◆ **What you should do**
Give the records again in full, exactly as they appear.
** Record set follows **
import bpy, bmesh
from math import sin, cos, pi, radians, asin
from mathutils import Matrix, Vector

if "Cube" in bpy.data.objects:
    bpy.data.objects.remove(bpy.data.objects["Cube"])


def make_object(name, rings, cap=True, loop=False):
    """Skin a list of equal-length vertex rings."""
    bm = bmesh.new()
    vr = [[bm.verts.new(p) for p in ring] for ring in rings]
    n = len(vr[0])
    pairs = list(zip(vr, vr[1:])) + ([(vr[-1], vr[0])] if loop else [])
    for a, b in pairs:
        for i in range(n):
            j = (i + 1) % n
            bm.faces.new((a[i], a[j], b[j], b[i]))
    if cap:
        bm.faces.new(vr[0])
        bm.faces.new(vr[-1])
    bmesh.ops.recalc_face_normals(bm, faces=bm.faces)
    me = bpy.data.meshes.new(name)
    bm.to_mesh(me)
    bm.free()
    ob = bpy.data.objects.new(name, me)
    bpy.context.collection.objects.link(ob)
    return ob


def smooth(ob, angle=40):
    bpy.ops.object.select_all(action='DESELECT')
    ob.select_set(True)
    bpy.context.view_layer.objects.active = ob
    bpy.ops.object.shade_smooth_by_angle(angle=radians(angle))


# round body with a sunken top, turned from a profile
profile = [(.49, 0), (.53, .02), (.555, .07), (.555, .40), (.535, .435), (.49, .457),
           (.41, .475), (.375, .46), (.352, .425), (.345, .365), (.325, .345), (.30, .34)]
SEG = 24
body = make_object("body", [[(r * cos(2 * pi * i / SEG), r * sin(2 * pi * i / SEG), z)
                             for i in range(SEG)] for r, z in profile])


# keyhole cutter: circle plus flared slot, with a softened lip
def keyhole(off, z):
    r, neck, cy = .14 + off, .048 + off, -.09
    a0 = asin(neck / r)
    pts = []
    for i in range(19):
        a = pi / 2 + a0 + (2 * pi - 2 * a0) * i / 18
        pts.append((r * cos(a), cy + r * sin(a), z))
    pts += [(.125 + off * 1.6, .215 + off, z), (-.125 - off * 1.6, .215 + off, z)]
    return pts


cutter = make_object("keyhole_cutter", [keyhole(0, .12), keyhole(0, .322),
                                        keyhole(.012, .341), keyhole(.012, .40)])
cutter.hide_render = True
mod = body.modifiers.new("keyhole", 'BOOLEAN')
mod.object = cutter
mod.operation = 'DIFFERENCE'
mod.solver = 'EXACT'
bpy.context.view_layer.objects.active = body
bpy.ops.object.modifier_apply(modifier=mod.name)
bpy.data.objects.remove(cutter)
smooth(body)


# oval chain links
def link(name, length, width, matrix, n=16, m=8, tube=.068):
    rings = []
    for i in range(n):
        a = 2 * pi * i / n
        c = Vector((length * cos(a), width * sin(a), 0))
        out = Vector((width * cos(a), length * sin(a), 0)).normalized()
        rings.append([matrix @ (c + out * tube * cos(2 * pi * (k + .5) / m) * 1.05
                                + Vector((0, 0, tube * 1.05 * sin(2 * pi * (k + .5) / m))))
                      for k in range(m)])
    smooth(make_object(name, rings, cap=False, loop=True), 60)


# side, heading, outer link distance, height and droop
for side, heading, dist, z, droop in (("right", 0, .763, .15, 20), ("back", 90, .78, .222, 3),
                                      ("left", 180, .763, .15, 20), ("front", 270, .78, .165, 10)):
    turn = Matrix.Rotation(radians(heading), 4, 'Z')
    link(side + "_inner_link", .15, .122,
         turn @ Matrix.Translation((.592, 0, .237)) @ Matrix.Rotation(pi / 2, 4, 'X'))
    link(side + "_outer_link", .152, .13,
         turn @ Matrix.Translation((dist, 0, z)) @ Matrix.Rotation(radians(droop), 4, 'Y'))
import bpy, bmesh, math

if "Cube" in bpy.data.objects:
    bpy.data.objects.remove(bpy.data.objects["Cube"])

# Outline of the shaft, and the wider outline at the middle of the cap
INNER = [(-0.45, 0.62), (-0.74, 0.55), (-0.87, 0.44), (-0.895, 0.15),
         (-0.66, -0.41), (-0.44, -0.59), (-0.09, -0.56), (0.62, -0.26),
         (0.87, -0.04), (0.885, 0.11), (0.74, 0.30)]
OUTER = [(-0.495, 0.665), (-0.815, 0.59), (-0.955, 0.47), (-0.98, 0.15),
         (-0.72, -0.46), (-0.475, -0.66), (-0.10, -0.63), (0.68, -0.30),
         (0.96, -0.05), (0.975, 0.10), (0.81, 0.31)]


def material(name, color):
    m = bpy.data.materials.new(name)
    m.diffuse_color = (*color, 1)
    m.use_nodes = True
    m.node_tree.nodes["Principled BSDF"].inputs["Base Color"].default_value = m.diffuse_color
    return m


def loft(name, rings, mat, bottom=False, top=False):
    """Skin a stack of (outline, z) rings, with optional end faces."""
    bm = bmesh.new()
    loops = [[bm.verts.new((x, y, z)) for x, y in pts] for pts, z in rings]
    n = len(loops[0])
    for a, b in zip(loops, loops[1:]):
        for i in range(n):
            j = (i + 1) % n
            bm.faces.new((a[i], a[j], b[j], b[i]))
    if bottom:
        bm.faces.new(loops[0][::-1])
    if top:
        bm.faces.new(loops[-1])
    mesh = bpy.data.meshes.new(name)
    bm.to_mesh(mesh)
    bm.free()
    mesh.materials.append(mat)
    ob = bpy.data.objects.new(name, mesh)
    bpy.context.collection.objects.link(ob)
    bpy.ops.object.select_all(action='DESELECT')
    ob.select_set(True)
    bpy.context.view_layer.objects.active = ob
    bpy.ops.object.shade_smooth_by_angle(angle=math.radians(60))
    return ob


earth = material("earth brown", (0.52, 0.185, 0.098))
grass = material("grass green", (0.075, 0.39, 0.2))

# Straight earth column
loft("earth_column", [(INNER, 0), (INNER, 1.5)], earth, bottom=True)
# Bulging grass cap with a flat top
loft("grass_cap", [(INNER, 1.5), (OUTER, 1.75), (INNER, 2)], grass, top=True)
** End of Record set **
◆ **Output of the exercise**
import bpy, bmesh
from math import sin, cos, pi, radians, asin
from mathutils import Matrix, Vector

if "Cube" in bpy.data.objects:
    bpy.data.objects.remove(bpy.data.objects["Cube"])


def make_object(name, rings, cap=True, loop=False):
    """Skin a list of equal-length vertex rings."""
    bm = bmesh.new()
    vr = [[bm.verts.new(p) for p in ring] for ring in rings]
    n = len(vr[0])
    pairs = list(zip(vr, vr[1:])) + ([(vr[-1], vr[0])] if loop else [])
    for a, b in pairs:
        for i in range(n):
            j = (i + 1) % n
            bm.faces.new((a[i], a[j], b[j], b[i]))
    if cap:
        bm.faces.new(vr[0])
        bm.faces.new(vr[-1])
    bmesh.ops.recalc_face_normals(bm, faces=bm.faces)
    me = bpy.data.meshes.new(name)
    bm.to_mesh(me)
    bm.free()
    ob = bpy.data.objects.new(name, me)
    bpy.context.collection.objects.link(ob)
    return ob


def smooth(ob, angle=40):
    bpy.ops.object.select_all(action='DESELECT')
    ob.select_set(True)
    bpy.context.view_layer.objects.active = ob
    bpy.ops.object.shade_smooth_by_angle(angle=radians(angle))


# round body with a sunken top, turned from a profile
profile = [(.49, 0), (.53, .02), (.555, .07), (.555, .40), (.535, .435), (.49, .457),
           (.41, .475), (.375, .46), (.352, .425), (.345, .365), (.325, .345), (.30, .34)]
SEG = 24
body = make_object("body", [[(r * cos(2 * pi * i / SEG), r * sin(2 * pi * i / SEG), z)
                             for i in range(SEG)] for r, z in profile])


# keyhole cutter: circle plus flared slot, with a softened lip
def keyhole(off, z):
    r, neck, cy = .14 + off, .048 + off, -.09
    a0 = asin(neck / r)
    pts = []
    for i in range(19):
        a = pi / 2 + a0 + (2 * pi - 2 * a0) * i / 18
        pts.append((r * cos(a), cy + r * sin(a), z))
    pts += [(.125 + off * 1.6, .215 + off, z), (-.125 - off * 1.6, .215 + off, z)]
    return pts


cutter = make_object("keyhole_cutter", [keyhole(0, .12), keyhole(0, .322),
                                        keyhole(.012, .341), keyhole(.012, .40)])
cutter.hide_render = True
mod = body.modifiers.new("keyhole", 'BOOLEAN')
mod.object = cutter
mod.operation = 'DIFFERENCE'
mod.solver = 'EXACT'
bpy.context.view_layer.objects.active = body
bpy.ops.object.modifier_apply(modifier=mod.name)
bpy.data.objects.remove(cutter)
smooth(body)


# oval chain links
def link(name, length, width, matrix, n=16, m=8, tube=.068):
    rings = []
    for i in range(n):
        a = 2 * pi * i / n
        c = Vector((length * cos(a), width * sin(a), 0))
        out = Vector((width * cos(a), length * sin(a), 0)).normalized()
        rings.append([matrix @ (c + out * tube * cos(2 * pi * (k + .5) / m) * 1.05
                                + Vector((0, 0, tube * 1.05 * sin(2 * pi * (k + .5) / m))))
                      for k in range(m)])
    smooth(make_object(name, rings, cap=False, loop=True), 60)


# side, heading, outer link distance, height and droop
for side, heading, dist, z, droop in (("right", 0, .763, .15, 20), ("back", 90, .78, .222, 3),
                                      ("left", 180, .763, .15, 20), ("front", 270, .78, .165, 10)):
    turn = Matrix.Rotation(radians(heading), 4, 'Z')
    link(side + "_inner_link", .15, .122,
         turn @ Matrix.Translation((.592, 0, .237)) @ Matrix.Rotation(pi / 2, 4, 'X'))
    link(side + "_outer_link", .152, .13,
         turn @ Matrix.Translation((dist, 0, z)) @ Matrix.Rotation(radians(droop), 4, 'Y'))
import bpy, bmesh, math

if "Cube" in bpy.data.objects:
    bpy.data.objects.remove(bpy.data.objects["Cube"])

# Outline of the shaft, and the wider outline at the middle of the cap
INNER = [(-0.45, 0.62), (-0.74, 0.55), (-0.87, 0.44), (-0.895, 0.15),
         (-0.66, -0.41), (-0.44, -0.59), (-0.09, -0.56), (0.62, -0.26),
         (0.87, -0.04), (0.885, 0.11), (0.74, 0.30)]
OUTER = [(-0.495, 0.665), (-0.815, 0.59), (-0.955, 0.47), (-0.98, 0.15),
         (-0.72, -0.46), (-0.475, -0.66), (-0.10, -0.63), (0.68, -0.30),
         (0.96, -0.05), (0.975, 0.10), (0.81, 0.31)]


def material(name, color):
    m = bpy.data.materials.new(name)
    m.diffuse_color = (*color, 1)
    m.use_nodes = True
    m.node_tree.nodes["Principled BSDF"].inputs["Base Color"].default_value = m.diffuse_color
    return m


def loft(name, rings, mat, bottom=False, top=False):
    """Skin a stack of (outline, z) rings, with optional end faces."""
    bm = bmesh.new()
    loops = [[bm.verts.new((x, y, z)) for x, y in pts] for pts, z in rings]
    n = len(loops[0])
    for a, b in zip(loops, loops[1:]):
        for i in range(n):
            j = (i + 1) % n
            bm.faces.new((a[i], a[j], b[j], b[i]))
    if bottom:
        bm.faces.new(loops[0][::-1])
    if top:
        bm.faces.new(loops[-1])
    mesh = bpy.data.meshes.new(name)
    bm.to_mesh(mesh)
    bm.free()
    mesh.materials.append(mat)
    ob = bpy.data.objects.new(name, mesh)
    bpy.context.collection.objects.link(ob)
    bpy.ops.object.select_all(action='DESELECT')
    ob.select_set(True)
    bpy.context.view_layer.objects.active = ob
    bpy.ops.object.shade_smooth_by_angle(angle=math.radians(60))
    return ob


earth = material("earth brown", (0.52, 0.185, 0.098))
grass = material("grass green", (0.075, 0.39, 0.2))

# Straight earth column
loft("earth_column", [(INNER, 0), (INNER, 1.5)], earth, bottom=True)
# Bulging grass cap with a flat top
loft("grass_cap", [(INNER, 1.5), (OUTER, 1.75), (INNER, 2)], grass, top=True)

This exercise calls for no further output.